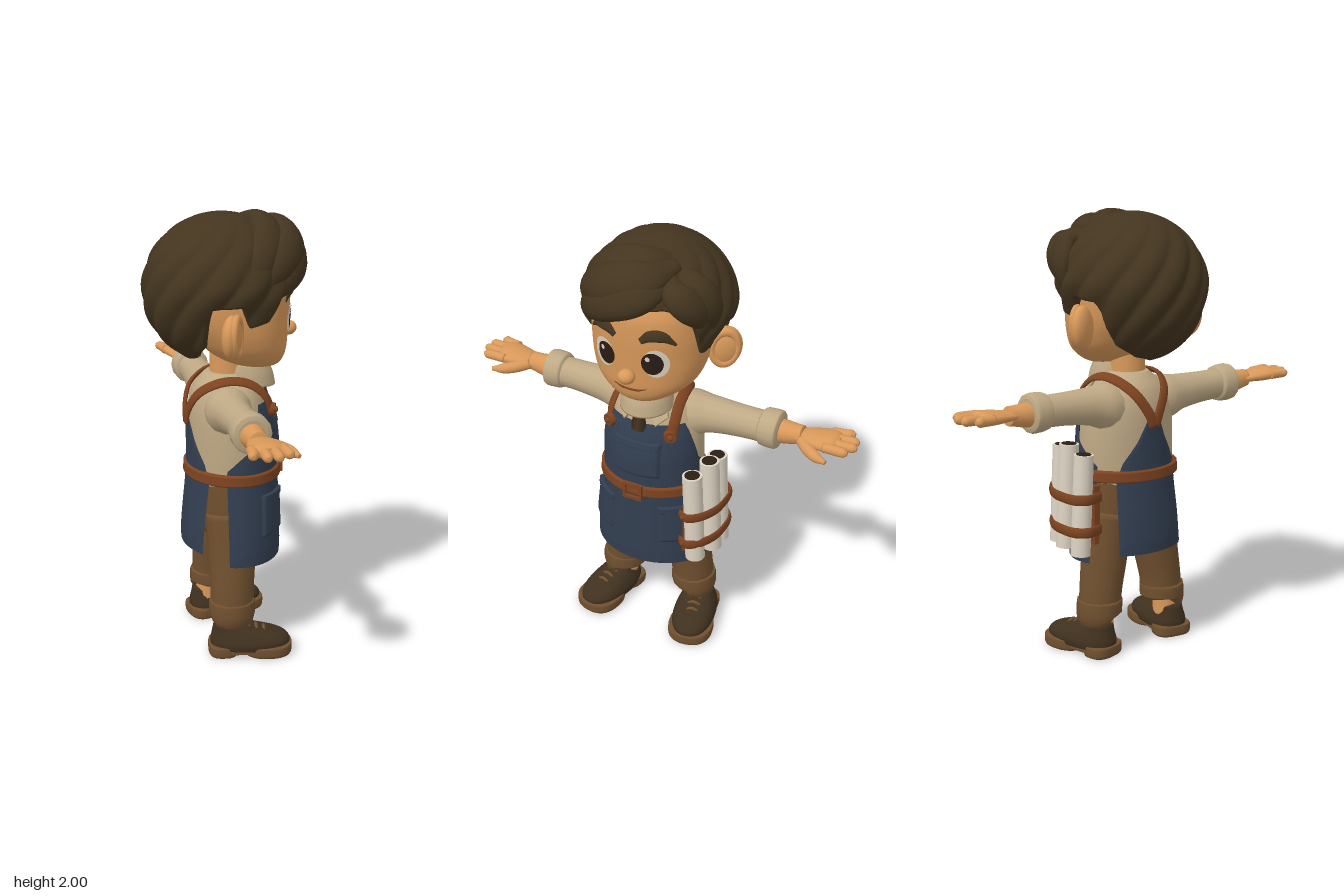
import * as THREE from 'three';
import { mergeVertices } from 'three/addons/utils/BufferGeometryUtils.js';

const V = (x, y, z) => new THREE.Vector3(x, y, z);
const paint = (name, color, side = THREE.FrontSide) => {
  const m = new THREE.MeshStandardMaterial({ color, side });
  m.name = name;
  return m;
};

// Smooth surface from a function of (u, v)
function grid(fn, nu, nv) {
  const pos = [], idx = [];
  for (let j = 0; j <= nv; j++) for (let i = 0; i <= nu; i++) pos.push(...fn(i / nu, j / nv, j));
  for (let j = 0; j < nv; j++) for (let i = 0; i < nu; i++) {
    const a = j * (nu + 1) + i, b = a + 1, c = a + nu + 1, d = c + 1;
    idx.push(a, b, d, a, d, c);
  }
  let g = new THREE.BufferGeometry();
  g.setAttribute('position', new THREE.Float32BufferAttribute(pos, 3));
  g.setIndex(idx);
  g = mergeVertices(g, 1e-5);
  g.computeVertexNormals();
  return g;
}

// Smooth interpolation through rows of numbers, t in 0..1
function spline(rows, t) {
  const n = rows.length - 1, f = Math.min(Math.max(t, 0), 1) * n, i = Math.min(Math.floor(f), n - 1), k = f - i;
  const at = j => rows[Math.min(Math.max(j, 0), n)];
  return rows[0].map((_, c) => {
    const p = at(i - 1)[c], q = at(i)[c], r = at(i + 1)[c], s = at(i + 2)[c];
    return q + 0.5 * k * (r - p + k * (2 * p - 5 * q + 4 * r - s + k * (3 * (q - r) + s - p)));
  });
}
function rowAtY(rows, y) {
  let lo = 0, hi = 1;
  for (let i = 0; i < 30; i++) { const m = (lo + hi) / 2; if (spline(rows, m)[0] < y) lo = m; else hi = m; }
  return spline(rows, lo);
}
const pw = (v, e) => Math.sign(v) * Math.abs(v) ** e;

// Closed body from rows [y, half width, back z, front z]
function loft(rows, n = 2, nu = 40, nv = 28) {
  return grid((u, v, j) => {
    const [y, hx, zb, zf] = spline(rows, (j - 1) / (nv - 2));
    const a = u * Math.PI * 2, s = j === 0 || j === nv ? 0 : 1;
    return [s * hx * pw(Math.sin(a), 2 / n), y, (zb + zf) / 2 + s * (zf - zb) / 2 * pw(Math.cos(a), 2 / n)];
  }, nu, nv);
}

// Tapered strand through points; flat squashes it towards the centre point
function sweep(pts, radii, flat = 1, centre = V(0, 99, 0), nu = 14, nv = 28) {
  const curve = new THREE.CatmullRomCurve3(pts.map(p => V(...p)), false, 'centripetal');
  return grid((u, v, j) => {
    const t = Math.min(Math.max((j - 1) / (nv - 2), 0), 1), p = curve.getPoint(t), T = curve.getTangent(t);
    const N = p.clone().sub(centre).addScaledVector(T, -p.clone().sub(centre).dot(T)).normalize();
    const B = N.clone().cross(T);
    const r = j === 0 || j === nv ? 0 : Math.max(spline(radii.map(q => [q]), t)[0], 0), a = u * Math.PI * 2;
    return p.addScaledVector(B, r * Math.cos(a)).addScaledVector(N, r * flat * Math.sin(a)).toArray();
  }, nu, nv);
}

const HEAD = [[1.305, .03, .12, .2], [1.318, .1, .05, .235], [1.35, .165, -.03, .255], [1.4, .222, -.1, .265],
  [1.47, .25, -.15, .27], [1.55, .262, -.19, .275], [1.65, .265, -.21, .28], [1.75, .25, -.2, .27], [1.85, .2, -.15, .21], [1.92, .08, -.08, .1]];
const faceZ = (x, y) => {
  const [, hx, zb, zf] = rowAtY(HEAD, y);
  return (zb + zf) / 2 + (zf - zb) / 2 * Math.max(1 - Math.abs(x / hx) ** 2.2, 0) ** (1 / 2.2);
};
const APRON = [[.44, .28, -.205, .245], [.6, .266, -.195, .24], [.83, .238, -.175, .232], [1, .235, -.175, .225],
  [1.1, .228, -.18, .207], [1.17, .215, -.175, .185]];

// Cloth patch lying on the apron surface between two angles
function wrap(y0, y1, span, off, nu = 40, nv = 24) {
  return grid((u, v) => {
    const y = y0 + (y1 - y0) * v, [, hx, zb, zf] = rowAtY(APRON, y), [a0, a1] = span(y, hx, zb, zf);
    const du = a1 - a0 > 6 ? 1 : Math.min(u, 1 - u), o = off * Math.min(1, 12 * Math.min(du, v, 1 - v));
    const a = a0 + (a1 - a0) * u;
    return [(hx + o) * Math.sin(a), y, (zb + zf) / 2 + ((zf - zb) / 2 + o) * Math.cos(a)];
  }, nu, nv);
}
const table = (pts, x) => {
  const i = Math.max(1, pts.findIndex(p => p[0] >= x)), [x0, y0] = pts[i - 1], [x1, y1] = pts[i];
  return y0 + (y1 - y0) * Math.min(Math.max((x - x0) / (x1 - x0), 0), 1);
};
// Flat oval that follows the face
const oval = (cx, cy, rx, ry, off) => grid((u, v) => {
  const a = u * Math.PI * 2, x = cx + rx * (1 - v) * Math.cos(a), y = cy + ry * (1 - v) * Math.sin(a);
  return [x, y, faceZ(x, y) + off];
}, 28, 6);

export function createModel() {
  const skin = paint('skin', 0xd9995a), hair = paint('hair', 0x44351f), shirt = paint('shirt', 0xbfa985, THREE.DoubleSide);
  const navy = paint('apronCloth', 0x323e50, THREE.DoubleSide), leather = paint('leather', 0x7d4320, THREE.DoubleSide);
  const brown = paint('trouserCloth', 0x70502f), shoe = paint('shoeLeather', 0x40311f);
  const cream = paint('paper', 0xdcd3c2), dark = paint('dark', 0x2a1d14);
  const body = new THREE.Group();
  body.name = 'figure';
  const add = (name, geo, mat, p = [0, 0, 0], r = [0, 0, 0], s = [1, 1, 1]) => {
    const m = new THREE.Mesh(geo, mat);
    m.name = name;
    m.position.set(...p); m.rotation.set(...r); m.scale.set(...s);
    body.add(m);
    return m;
  };
  const ball = new THREE.SphereGeometry(1, 28, 20);

  // Head and face
  add('head', loft(HEAD, 2.2, 56, 50), skin);
  add('neck', new THREE.CylinderGeometry(.08, .085, .2, 24), skin, [0, 1.27, .01]);
  add('nose', ball, skin, [0, 1.465, .292], [0, 0, 0], [.038, .033, .036]);
  const mouth = [[-.075, 1.402], [-.04, 1.391], [0, 1.388], [.04, 1.391], [.075, 1.402]];
  add('mouth', sweep(mouth.map(([x, y]) => [x, y, faceZ(x, y)]), [.002, .005, .005, .005, .002]), leather);
  for (const s of [1, -1]) {
    add('eyeWhite', oval(s * .12, 1.54, .053, .068, .004), cream);
    add('pupil', oval(s * .107, 1.54, .045, .053, .007), dark);
    add('eyeGlint', oval(s * .107 - .018, 1.562, .01, .012, .009), cream);
    const brow = [[.06, 1.645], [.1, 1.672], [.145, 1.672], [.195, 1.63]];
    add('eyebrow', sweep(brow.map(([x, y]) => [s * x, y, faceZ(x, y) + .004]), [.014, .025, .024, .006], .35, V(0, 1.6, 0)), hair);
    add('ear', ball, skin, [s * .295, 1.51, -.05], [0, s * .5, -s * .12], [.075, .098, .042]);
    add('earRim', new THREE.TorusGeometry(.062, .017, 10, 28), skin, [s * .303, 1.515, -.03], [0, s * .5, -s * .12], [.9, 1.25, 1]);
  }

  // Hair: ridged cap with an uneven hairline, then swept locks
  const line = [[0, 1.8], [.6, 1.79], [.92, 1.72], [1.12, 1.56], [1.4, 1.54], [1.52, 1.64], [1.92, 1.63], [2.1, 1.44], [2.5, 1.38], [3.15, 1.35]];
  const HC = V(0, 1.66, -.02);
  add('hairCap', grid((u, v) => {
    const a = (u * 2 - 1) * Math.PI, w = Math.min((1 - v) * 1.06, 1), fold = v === 0 ? .75 : 1;
    const th = w * Math.acos((table(line, Math.abs(a)) - HC.y) / .335), side = Math.sin(a) ** 2;
    const k = 1 + .055 * Math.sin(th) * (Math.abs(Math.sin(6.5 * (a + .8 * th))) - .6);
    const tuck = 1 - .11 * side * THREE.MathUtils.smoothstep(th, 1.4, 1.9);
    return [.33 * k * tuck * fold * Math.sin(th) * Math.sin(a), HC.y + .335 * Math.cos(th),
      HC.z + .345 * k * fold * Math.sin(th) * Math.cos(a)];
  }, 208, 40), hair);
  const locks = [
    [[[.15, 1.9, .15], [.06, 1.86, .28], [-.08, 1.8, .285], [-.2, 1.73, .22], [-.27, 1.64, .12]], [.03, .08, .085, .065, .01]],
    [[[.14, 1.93, .1], [.06, 1.91, .24], [-.08, 1.87, .26], [-.22, 1.79, .18], [-.29, 1.68, .07]], [.03, .08, .09, .07, .01]],
    [[[.13, 1.93, .03], [.03, 1.945, .15], [-.1, 1.91, .16], [-.24, 1.81, .09], [-.3, 1.68, .0]], [.03, .07, .085, .07, .01]],
    [[[.12, 1.85, .2], [.03, 1.83, .3], [-.06, 1.785, .295], [-.15, 1.725, .255]], [.02, .055, .05, .006]],
    [[[.13, 1.9, .14], [.2, 1.86, .22], [.26, 1.78, .18], [.275, 1.66, .12]], [.02, .065, .065, .008]],
    [[[.14, 1.91, .04], [.23, 1.87, .13], [.29, 1.77, .1], [.285, 1.62, .06]], [.02, .07, .065, .01]],
  ];
  for (const [p, r] of locks) add('hairLock', sweep(p, r, .65, HC, 18, 32), hair);

  // Shirt, collar and tie
  add('shirtBody', loft([[.78, .222, -.16, .21], [.9, .228, -.165, .21], [1.05, .222, -.17, .2], [1.15, .205, -.165, .175],
    [1.22, .17, -.145, .15], [1.27, .11, -.11, .12], [1.29, .085, -.09, .1]]), shirt);
  add('collarBand', loft([[1.23, .12, -.12, .13], [1.28, .112, -.12, .115], [1.32, .1, -.115, .095]], 2, 36, 12), shirt,
    [0, .005, 0], [.08, 0, 0]);
  for (const s of [1, -1]) {
    const flap = new THREE.Shape([[.012, .1], [.09, .13], [.12, .05], [.075, 0]].map(([x, y]) => new THREE.Vector2(s * x, y)));
    add('collarFlap', new THREE.ExtrudeGeometry(flap, { depth: .014, bevelEnabled: true, bevelSize: .004, bevelThickness: .004, bevelSegments: 2 }),
      shirt, [0, 1.165, .172], [-.5, s * .12, 0]);
  }
  add('tieKnot', ball, shoe, [0, 1.23, .155], [-.3, 0, 0], [.038, .028, .02]);
  add('tie', new THREE.CylinderGeometry(.025, .04, .1, 4, 1), shoe, [0, 1.18, .182], [-.25, 0, 0], [1, 1, .4]);

  // Arms and hands
  for (const s of [1, -1]) {
    const arm = (name, pts, radii, mat, flat) => add(name, sweep(pts.map(([x, y, z]) => [s * x, y, z]), radii, flat), mat);
    arm('sleeve', [[.08, 1.135, -.02], [.17, 1.148, -.03], [.25, 1.158, -.035], [.38, 1.165, -.035], [.51, 1.168, -.035]], [.1, .105, .085, .073, .07], shirt);
    arm('sleeveCuff', [[.488, 1.17, -.037], [.497, 1.17, -.037], [.535, 1.17, -.037], [.572, 1.17, -.037], [.58, 1.17, -.037]], [.07, .083, .087, .085, .065], shirt);
    arm('forearm', [[.52, 1.165, -.04], [.6, 1.168, -.04], [.68, 1.175, -.04]], [.06, .052, .042], skin);
    arm('palm', [[.63, 1.172, -.04], [.7, 1.178, -.04], [.77, 1.182, -.04], [.82, 1.185, -.042], [.845, 1.185, -.042]], [.04, .06, .077, .076, .05], skin, .4);
    [[-.105, .885, -.12], [-.063, .92, -.07], [-.02, .925, -.025], [.02, .9, .025]].forEach(([z0, x, z1]) =>
      arm('finger', [[.79, 1.185, z0], [.85, 1.187, (z0 + z1) / 2], [x - .015, 1.188, z1], [x, 1.188, z1]], [.022, .022, .02, .01], skin));
    arm('thumb', [[.68, 1.17, -.01], [.73, 1.163, .035], [.78, 1.158, .066], [.825, 1.155, .082]], [.025, .027, .023, .01], skin);
  }

  // Trousers and shoes
  add('trouserSeat', loft([[.5, .1, -.08, .08], [.56, .2, -.125, .12], [.66, .222, -.15, .17], [.82, .222, -.16, .2]]), brown);
  const upper = loft([[.035, .097, -.125, .235], [.065, .1, -.125, .24], [.095, .088, -.12, .205], [.12, .072, -.115, .11], [.14, .062, -.11, .04], [.15, .05, -.1, .02]], 2.3);
  const front = loft([[0, .1, .03, .245], [.012, .106, .025, .25], [.045, .106, .02, .25], [.05, .1, .03, .245]], 2.4);
  const heel = loft([[0, .085, -.13, .0], [.012, .09, -.135, .0], [.045, .09, -.135, .0], [.05, .085, -.13, .0]], 2.8);
  const shank = new THREE.BoxGeometry(.17, .034, .16);
  for (const s of [1, -1]) {
    add('trouserLeg', sweep([[s * .125, .66, -.02], [s * .15, .45, -.01], [s * .175, .3, -.015], [s * .185, .19, -.018]], [.105, .107, .1, .098], 1, V(0, .4, 9)), brown);
    add('trouserCuff', sweep([[.172, .18], [.18, .186], [.215, .186], [.245, .184], [.25, .184]].map(([y, x]) => [s * x, y, -.018]), [.095, .105, .107, .105, .097], 1, V(0, .2, 9)), brown);
    add('ankle', new THREE.CylinderGeometry(.06, .06, .1, 20), skin, [s * .195, .15, -.035]);
    const place = [[s * .218, 0, 0], [0, s * .2, 0]];
    add('shoeUpper', upper, shoe, ...place);
    add('shoeSole', front, brown, ...place);
    add('shoeHeel', heel, brown, ...place);
    add('shoeShank', shank, brown, [s * .218, .033, 0], [0, s * .2, 0]);
    for (const [z, y, w] of [[.05, .137, .045], [.085, .126, .05], [.12, .115, .05]])
      add('shoeLace', sweep([[-w, y - .022, z], [0, y + .006, z], [w, y - .022, z]], [.006, .008, .006], 1, V(0, 0, 9), 8, 12), brown, ...place);
  }

  // Apron, pockets and belt
  const edge = [[.44, -.05], [.88, -.05], [.93, .0], [.98, .06], [1.08, .085], [1.17, .1]];
  add('apronFront', wrap(.44, 1.17, (y, hx, zb, zf) => {
    const a = Math.acos((table(edge, y) - (zb + zf) / 2) / ((zf - zb) / 2));
    return [-a, a];
  }, .004, 48, 48), navy);
  const backWidth = [[.48, .175], [.82, .165], [.9, .14], [1, .075], [1.12, .02]];
  add('apronBack', wrap(.48, 1.12, (y, hx) => {
    const a = Math.asin(table(backWidth, y) / hx);
    return [Math.PI - a, Math.PI + a];
  }, .004, 24, 40), navy);
  add('bibPocket', wrap(.91, 1.09, () => [-.52, .52], .014), navy);
  add('bibPocketHem', wrap(1.06, 1.09, () => [-.53, .53], .019), navy);
  for (const s of [1, -1]) {
    add('skirtPocket', wrap(.56, .76, () => s > 0 ? [.43, 1.2] : [-1.2, -.43], .014), navy);
    add('skirtPocketHem', wrap(.73, .76, () => s > 0 ? [.42, 1.21] : [-1.21, -.42], .019), navy);
  }
  add('belt', wrap(.81, .866, () => [-Math.PI, Math.PI], .016, 72, 16), leather);
  for (const s of [1, -1]) {
    add('buckleSide', new THREE.BoxGeometry(.014, .08, .014), leather, [s * .04, .838, .252]);
    add('buckleBar', new THREE.BoxGeometry(.09, .014, .014), leather, [0, .838 + s * .035, .252]);
  }
  add('bucklePin', new THREE.BoxGeometry(.045, .01, .012), leather, [.015, .838, .252]);

  // Shoulder straps meeting at the back
  for (const s of [1, -1]) {
    const p = [[.15, 1.12, .172], [.155, 1.19, .148], [.148, 1.25, .085], [.14, 1.272, .01], [.125, 1.262, -.07], [.085, 1.21, -.148], [.03, 1.12, -.182], [.005, 1.06, -.185]];
    add('shoulderStrap', sweep(p.map(([x, y, z]) => [s * x, y, z]), Array(8).fill(.025), .4, V(0, 1.08, 0), 12, 40), leather);
    add('strapButton', new THREE.CylinderGeometry(.028, .032, .022, 20), leather, [s * .15, 1.135, .178], [Math.PI / 2, 0, -s * .4]);
    add('strapStud', ball, leather, [s * .155, 1.135, .19], [0, 0, 0], [.014, .014, .01]);
  }

  // Rolled papers in a leather holder on the left hip
  add('holderPlate', new THREE.BoxGeometry(.03, .27, .26), leather, [.235, .665, .06]);
  for (const [x, z, y, h] of [[.263, .165, .725, .45], [.3, .065, .74, .475], [.293, -.035, .715, .46]]) {
    add('paperRoll', new THREE.CylinderGeometry(.045, .045, h, 24), cream, [x, y, z], [0, 0, .05]);
    add('paperRollHollow', new THREE.CylinderGeometry(.034, .034, h + .006, 24), dark, [x, y, z], [0, 0, .05]);
  }
  const around = [[.21, .2], [.255, .222], [.305, .185], [.345, .11], [.355, .05], [.347, -.05], [.3, -.09], [.22, -.075]];
  for (const y of [.6, .75]) {
    add('holderStrap', sweep(around.map(([x, z]) => [x, y, z]), Array(8).fill(.024), .35, V(.25, y, .06), 12, 40), leather);
    add('holderStud', ball, leather, [.235, y, .224], [0, 0, 0], [.012, .012, .01]);
  }

  // The figure looks along +x
  body.rotation.y = Math.PI / 2;
  const model = new THREE.Group();
  model.name = 'model';
  model.add(body);
  return model;
}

**Goal of the exercise:**
Copy here each line of the preceding records with "sweep" in it.

**Solution for this exercise:**
function sweep(pts, radii, flat = 1, centre = V(0, 99, 0), nu = 14, nv = 28) {
  add('mouth', sweep(mouth.map(([x, y]) => [x, y, faceZ(x, y)]), [.002, .005, .005, .005, .002]), leather);
    add('eyebrow', sweep(brow.map(([x, y]) => [s * x, y, faceZ(x, y) + .004]), [.014, .025, .024, .006], .35, V(0, 1.6, 0)), hair);
  for (const [p, r] of locks) add('hairLock', sweep(p, r, .65, HC, 18, 32), hair);
    const arm = (name, pts, radii, mat, flat) => add(name, sweep(pts.map(([x, y, z]) => [s * x, y, z]), radii, flat), mat);
    add('trouserLeg', sweep([[s * .125, .66, -.02], [s * .15, .45, -.01], [s * .175, .3, -.015], [s * .185, .19, -.018]], [.105, .107, .1, .098], 1, V(0, .4, 9)), brown);
    add('trouserCuff', sweep([[.172, .18], [.18, .186], [.215, .186], [.245, .184], [.25, .184]].map(([y, x]) => [s * x, y, -.018]), [.095, .105, .107, .105, .097], 1, V(0, .2, 9)), brown);
      add('shoeLace', sweep([[-w, y - .022, z], [0, y + .006, z], [w, y - .022, z]], [.006, .008, .006], 1, V(0, 0, 9), 8, 12), brown, ...place);
    add('shoulderStrap', sweep(p.map(([x, y, z]) => [s * x, y, z]), Array(8).fill(.025), .4, V(0, 1.08, 0), 12, 40), leather);
    add('holderStrap', sweep(around.map(([x, z]) => [x, y, z]), Array(8).fill(.024), .35, V(.25, y, .06), 12, 40), leather);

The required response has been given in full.